I served our pasties with oven baked salt & pepper potato wedges and a side of mushy peas. Well, it seemed fitting to go with humble food. By all means serve yours with a salad, or with steamed vegetables if that's what you like. The pasties won't mind!
LAMB & POTATO PASTIES (serves 3)
340g shortcrust pastry
1 egg yolk
1 large potato, diced small
1.5 tsp Essential Cuisine lamb stock powder or a low salt lamb stock cube
1.5 tbsp (or thereabouts) Bisto Best lamb gravy granules
250g roasted lamb shoulder, diced
2 tbsp petits pois
half a tsp mint sauce.
1. Using just enough water to cover the potatoes in a medium sized saucepan, bring the water to a boil and add the stock powder.
2. Stir the stock until dissolved, then add the potato and simmer for 5 minutes or so, until the dice are just tender.
3. Using a slotted spoon, remove the potato to a bowl and reserve to cool. Retain around a quarter of the stock and add just enough gravy grains to thicken it. Set it aside to cool.
4. Dice the lamb and place into a bowl with the cooled potato, two spoonfuls of the gravy, the petits pois and mint sauce. Stir gently to combine.
5. Roll out the pastry and cut out three 8" circles.
6. Using the egg yolk, paint a little onto the edge of one half of each pastry circle.
7. Divide the filling between the three pastry circles, placing it on the un-egged side of the pastry.
8. Fold the egged side of the pastry over to encase the filling and press down lightly to seal.
9. Follow around the edge of the pastry with a decorative pattern, pressed in to fix the pastry properly, and cut a hole into the top to let the steam out.
10. Place onto a baking tray and give the pasties a good covering of egg wash.

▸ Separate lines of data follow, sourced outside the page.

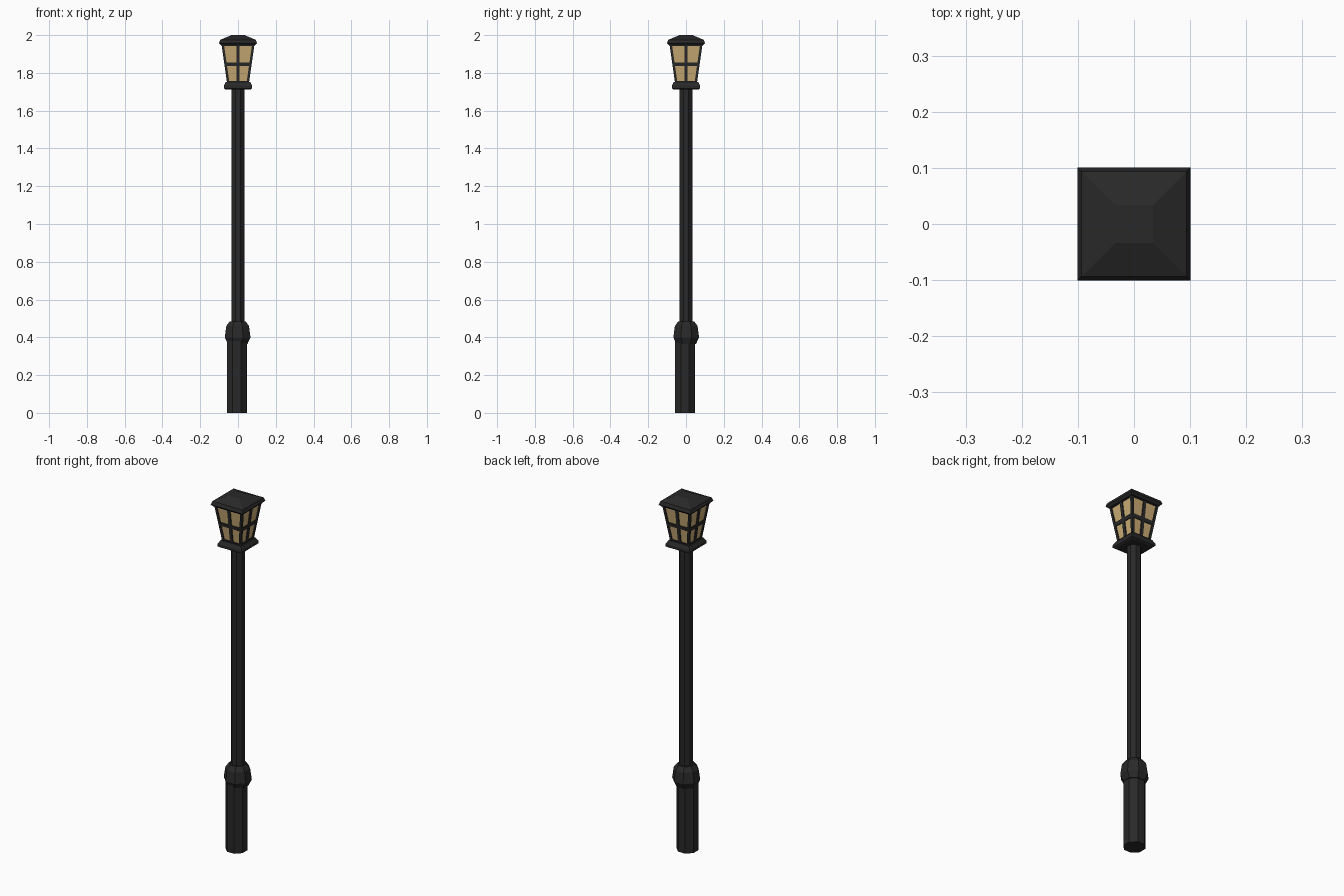
import bpy, bmesh, math

if "Cube" in bpy.data.objects:
    bpy.data.objects.remove(bpy.data.objects["Cube"])


def material(name, color):
    m = bpy.data.materials.new(name)
    m.diffuse_color = (*color, 1)
    m.use_nodes = True
    m.node_tree.nodes["Principled BSDF"].inputs["Base Color"].default_value = m.diffuse_color
    return m


IRON = material("dark_iron", (0.022, 0.022, 0.022))
GLASS = material("amber_glass", (0.60, 0.42, 0.18))


def add_rings(bm, rings):
    """Skin a stack of equal-sized point rings and cap both ends."""
    loops = [[bm.verts.new(p) for p in ring] for ring in rings]
    for a, b in zip(loops, loops[1:]):
        for i in range(len(a)):
            j = (i + 1) % len(a)
            bm.faces.new((a[i], a[j], b[j], b[i]))
    bm.faces.new(loops[0][::-1])
    bm.faces.new(loops[-1])


def finish(bm, name, mat):
    bmesh.ops.recalc_face_normals(bm, faces=bm.faces)
    me = bpy.data.meshes.new(name)
    bm.to_mesh(me)
    bm.free()
    me.materials.append(mat)
    ob = bpy.data.objects.new(name, me)
    bpy.context.collection.objects.link(ob)
    return ob


def prism(name, sides, profile, mat, x=0, y=0):
    """Stack of flat-fronted polygons; profile = (half width, z)."""
    bm = bmesh.new()
    k = 1 / math.cos(math.pi / sides)
    angles = [(i + 0.5) * 2 * math.pi / sides for i in range(sides)]
    add_rings(bm, [[(x + w * k * math.cos(a), y + w * k * math.sin(a), z)
                    for a in angles] for w, z in profile])
    return finish(bm, name, mat)


# Octagonal post: base sleeve, collar and shaft
prism("base_sleeve", 8, [(0.053, 0), (0.053, 0.385)], IRON, -0.006, -0.005)
prism("collar", 8, [(0.052, 0.365), (0.068, 0.40), (0.060, 0.46), (0.042, 0.485)],
      IRON, -0.002, 0.001)
prism("shaft", 8, [(0.034, 0.40), (0.034, 1.72)], IRON)

# Lantern tray, glass and hipped roof
prism("lantern_tray", 4, [(0.066, 1.712), (0.075, 1.718), (0.075, 1.732), (0.064, 1.752)], IRON)
Z0, Z1 = 1.745, 1.955


def half(z):
    return 0.058 + (z - Z0) / (Z1 - Z0) * 0.030


prism("lantern_glass", 4, [(half(Z0) - 0.006, Z0), (half(Z1) - 0.006, Z1)], GLASS)
prism("roof", 4, [(0.090, 1.945), (0.101, 1.957), (0.094, 1.975), (0.034, 2.0)], IRON)

# Corner posts following the taper
bm = bmesh.new()
for sx in (-1, 1):
    for sy in (-1, 1):
        add_rings(bm, [[(sx * (half(z) - a), sy * (half(z) - b), z)
                        for a, b in ((0, 0), (0.013, 0), (0.013, 0.013), (0, 0.013))]
                       for z in (Z0, Z1)])
finish(bm, "corner_posts", IRON)

# Centre mullions, one per side
bm = bmesh.new()
for q in range(4):
    c, s = round(math.cos(q * math.pi / 2)), round(math.sin(q * math.pi / 2))
    rings = []
    for z in (Z0, Z1):
        h = half(z) - 0.001
        rings.append([(c * u - s * v, s * u + c * v, z)
                      for u, v in ((h, -0.009), (h, 0.009), (h - 0.012, 0.009), (h - 0.012, -0.009))])
    add_rings(bm, rings)
finish(bm, "mullions", IRON)

# Horizontal rails
for name, a, b in (("bottom_rail", 1.747, 1.758), ("middle_rail", 1.836, 1.856),
                   ("top_rail", 1.942, 1.953)):
    prism(name, 4, [(half(a) - 0.001, a), (half(b) - 0.001, b)], IRON)
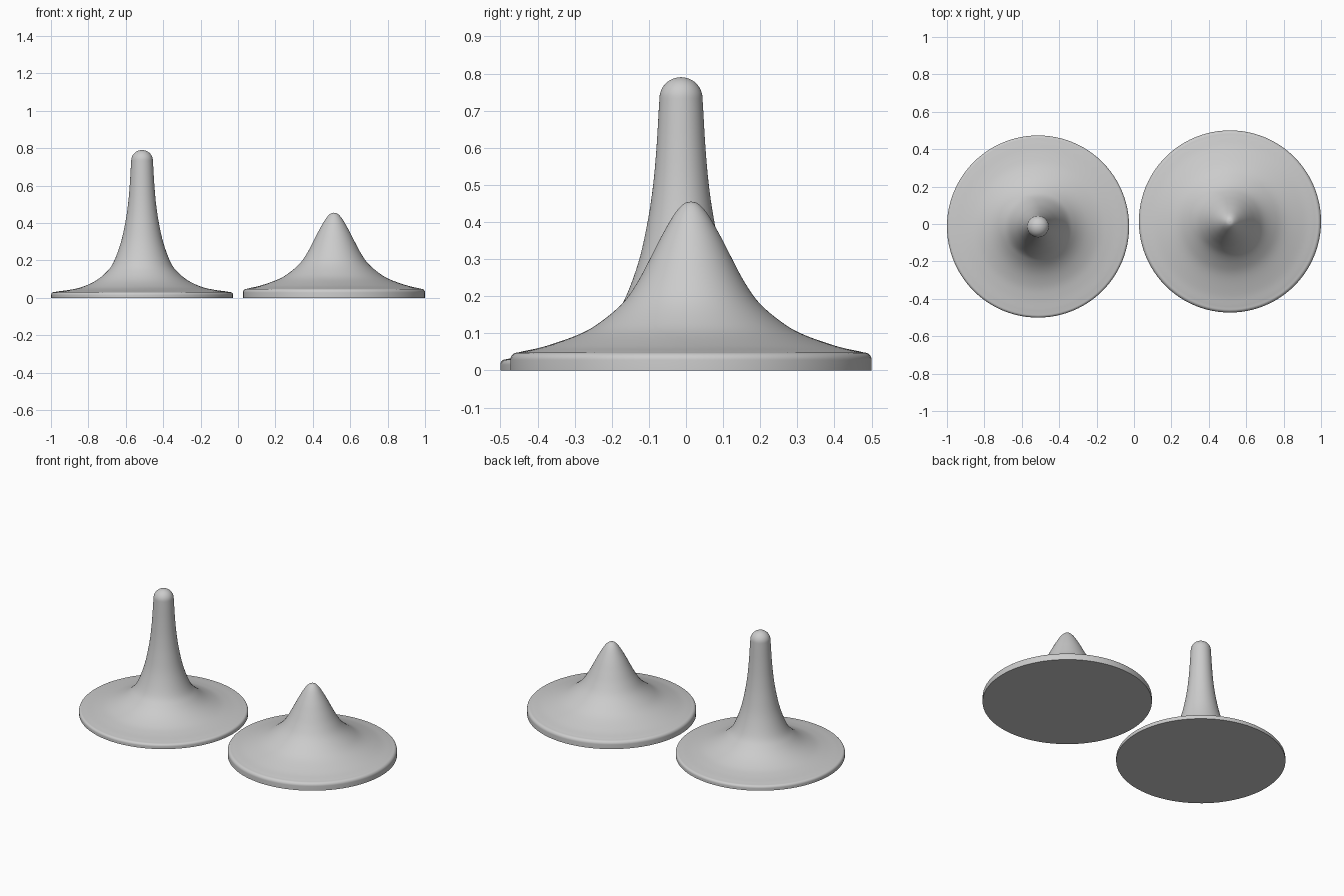
import bpy, bmesh, math
from mathutils import Vector

if "Cube" in bpy.data.objects:
    bpy.data.objects.remove(bpy.data.objects["Cube"])

grey = bpy.data.materials.new("plain grey")
grey.diffuse_color = (0.6, 0.6, 0.6, 1)
grey.use_nodes = True
grey.node_tree.nodes["Principled BSDF"].inputs["Base Color"].default_value = grey.diffuse_color


def smooth_profile(pts, n=5):
    """Catmull-Rom curve through (radius, height) points."""
    p = [Vector(q) for q in pts]
    p = [2 * p[0] - p[1]] + p + [2 * p[-1] - p[-2]]
    out = []
    for a, b, c, d in zip(p, p[1:], p[2:], p[3:]):
        for k in range(n):
            t = k / n
            out.append(0.5 * (2 * b + (c - a) * t + (2 * a - 5 * b + 4 * c - d) * t * t
                              + (3 * b - a - 3 * c + d) * t ** 3))
    return out + [p[-2]]


def arc(r, z, rad_r, rad_z, n=8):
    """Quarter round from the outer side up to the top."""
    return [Vector((r + rad_r * math.cos(k * math.pi / 2 / n),
                    z + rad_z * math.sin(k * math.pi / 2 / n))) for k in range(n + 1)]


def lathe(name, profile, loc, sides=96):
    """Closed solid of revolution with a flat bottom and a pole at the top."""
    bm = bmesh.new()
    rings = [[bm.verts.new((r * math.cos(2 * math.pi * i / sides),
                            r * math.sin(2 * math.pi * i / sides), z))
              for i in range(sides)] for r, z in profile[:-1]]
    for lo, hi in zip(rings, rings[1:]):
        for i in range(sides):
            j = (i + 1) % sides
            bm.faces.new((lo[i], lo[j], hi[j], hi[i]))
    pole = bm.verts.new((0, 0, profile[-1][1]))
    for i in range(sides):
        bm.faces.new((rings[-1][i], rings[-1][(i + 1) % sides], pole))
    bm.faces.new(rings[0][::-1])
    mesh = bpy.data.meshes.new(name)
    bm.to_mesh(mesh)
    bm.free()
    mesh.materials.append(grey)
    ob = bpy.data.objects.new(name, mesh)
    bpy.context.collection.objects.link(ob)
    ob.location = loc
    bpy.context.view_layer.objects.active = ob
    ob.select_set(True)
    bpy.ops.object.shade_smooth_by_angle(angle=math.radians(40))
    ob.select_set(False)


# tall stand: thin disc, flared stem, domed tip
stem = smooth_profile([(0.45, 0.034), (0.385, 0.043), (0.32, 0.058), (0.25, 0.09),
                       (0.195, 0.133), (0.155, 0.185), (0.115, 0.29), (0.09, 0.4),
                       (0.075, 0.5), (0.066, 0.6), (0.06, 0.7), (0.058, 0.733)])
tall = [Vector((0.487, 0))] + arc(0.472, 0.015, 0.015, 0.015) + stem[:-1] \
    + arc(0, 0.733, 0.058, 0.057, 12)
lathe("tall_ring_stand", tall, (-0.513, -0.0135, 0))

# short stand: thicker disc, low cone with a rounded tip
cone = smooth_profile([(0.455, 0.051), (0.39, 0.066), (0.295, 0.1), (0.235, 0.137),
                       (0.181, 0.185), (0.143, 0.24), (0.111, 0.3), (0.083, 0.355),
                       (0.055, 0.405), (0.036, 0.433), (0.018, 0.45), (0, 0.455)])
short = [Vector((0.487, 0))] + arc(0.467, 0.028, 0.02, 0.02) + cone
lathe("short_cone_stand", short, (0.513, 0.0135, 0))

11. Bake at 190degC/375degF/Gas5 for 30-35 minutes or until the pastry is golden brown and crisp.
Serve with potato wedges and mushy peas.